One powerful concept that has been used in some school districts elsewhere in the nation is that of “cultural proficiency,” a framework presented by a group of researcher-educators helping public school communities develop into healthier places that effectively embrace and support all of the people within them. Their approach offers a way for individuals within the school community to recognize the power of culture within the school environment and thereby recognize the need for change and then move forward towards realizing that change. The approach has focused mostly on the relationships between and among educators (teachers and administrators) and educators and students and their families, but is also absolutely appropriate for addressing the growing tensions and conflicts within parent communities. This is not a simple or quick approach; it’s not about finding a professional development day here or there, or a slice of the annual School Site Council training session. It requires a commitment with a longer-time horizon and greater investment of resources, but one that has the potential to help us make dramatic improvements in the educational opportunities we provide to all children.

On Tuesday, Governor Brown announced his revised budget that increases funding for schools and held fast to his Local Control Funding Formula. This increased financial security is tremendously important and could give us some room to dive deeply into this type of fundamental refashioning of our school communities.

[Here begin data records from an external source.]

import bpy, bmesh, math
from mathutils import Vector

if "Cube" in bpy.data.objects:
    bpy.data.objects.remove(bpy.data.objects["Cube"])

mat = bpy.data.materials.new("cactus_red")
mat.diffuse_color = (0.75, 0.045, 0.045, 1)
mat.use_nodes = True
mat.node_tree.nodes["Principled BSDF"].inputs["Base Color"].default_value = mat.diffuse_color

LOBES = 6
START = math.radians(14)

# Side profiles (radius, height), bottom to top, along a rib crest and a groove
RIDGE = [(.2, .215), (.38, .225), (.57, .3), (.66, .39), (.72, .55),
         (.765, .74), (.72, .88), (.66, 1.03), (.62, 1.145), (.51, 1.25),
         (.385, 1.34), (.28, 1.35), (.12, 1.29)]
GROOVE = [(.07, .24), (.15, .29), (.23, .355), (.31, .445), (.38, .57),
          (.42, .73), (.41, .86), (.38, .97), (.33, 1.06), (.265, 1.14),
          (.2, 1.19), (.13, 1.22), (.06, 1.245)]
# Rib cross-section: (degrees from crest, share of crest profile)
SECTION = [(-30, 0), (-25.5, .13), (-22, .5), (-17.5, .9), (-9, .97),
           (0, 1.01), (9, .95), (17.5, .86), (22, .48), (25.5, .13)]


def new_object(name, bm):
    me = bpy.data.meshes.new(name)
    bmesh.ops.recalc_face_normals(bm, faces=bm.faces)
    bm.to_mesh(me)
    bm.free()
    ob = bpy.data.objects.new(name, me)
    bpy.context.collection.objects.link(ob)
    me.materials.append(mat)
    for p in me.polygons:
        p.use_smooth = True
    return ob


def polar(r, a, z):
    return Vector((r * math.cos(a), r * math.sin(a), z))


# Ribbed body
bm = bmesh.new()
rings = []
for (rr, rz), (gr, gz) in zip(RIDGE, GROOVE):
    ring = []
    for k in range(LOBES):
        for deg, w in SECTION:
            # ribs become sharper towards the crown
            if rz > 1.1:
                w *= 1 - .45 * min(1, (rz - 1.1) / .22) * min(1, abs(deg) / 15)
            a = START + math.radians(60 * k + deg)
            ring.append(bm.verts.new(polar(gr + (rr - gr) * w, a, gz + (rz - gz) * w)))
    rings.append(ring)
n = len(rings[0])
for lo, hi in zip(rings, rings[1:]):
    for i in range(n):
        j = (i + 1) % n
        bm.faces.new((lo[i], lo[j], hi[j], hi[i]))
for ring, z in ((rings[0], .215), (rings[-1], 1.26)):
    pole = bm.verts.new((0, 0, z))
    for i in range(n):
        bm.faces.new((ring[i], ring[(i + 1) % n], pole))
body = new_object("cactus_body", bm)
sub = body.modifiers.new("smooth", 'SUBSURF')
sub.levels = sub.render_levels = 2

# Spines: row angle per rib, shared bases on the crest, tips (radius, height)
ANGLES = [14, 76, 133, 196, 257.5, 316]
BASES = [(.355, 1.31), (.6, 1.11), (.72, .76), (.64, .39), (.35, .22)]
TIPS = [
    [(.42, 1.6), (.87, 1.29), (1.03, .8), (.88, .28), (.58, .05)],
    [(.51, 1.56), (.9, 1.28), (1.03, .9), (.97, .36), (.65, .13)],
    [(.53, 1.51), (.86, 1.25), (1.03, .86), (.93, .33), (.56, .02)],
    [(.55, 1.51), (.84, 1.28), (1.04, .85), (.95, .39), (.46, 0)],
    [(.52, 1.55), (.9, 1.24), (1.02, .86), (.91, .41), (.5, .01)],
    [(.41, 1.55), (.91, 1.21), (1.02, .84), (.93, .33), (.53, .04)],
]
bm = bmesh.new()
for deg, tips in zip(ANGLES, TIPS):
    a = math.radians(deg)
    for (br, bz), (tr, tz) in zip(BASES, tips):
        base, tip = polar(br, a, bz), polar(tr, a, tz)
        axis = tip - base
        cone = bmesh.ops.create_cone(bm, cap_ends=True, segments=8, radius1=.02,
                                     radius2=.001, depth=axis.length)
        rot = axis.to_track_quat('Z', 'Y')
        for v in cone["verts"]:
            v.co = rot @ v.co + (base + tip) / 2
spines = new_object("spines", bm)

Lisa Schiff is the parent of two children in the San Francisco Unified School District and is a member of Parents for Public Schools of San Francisco.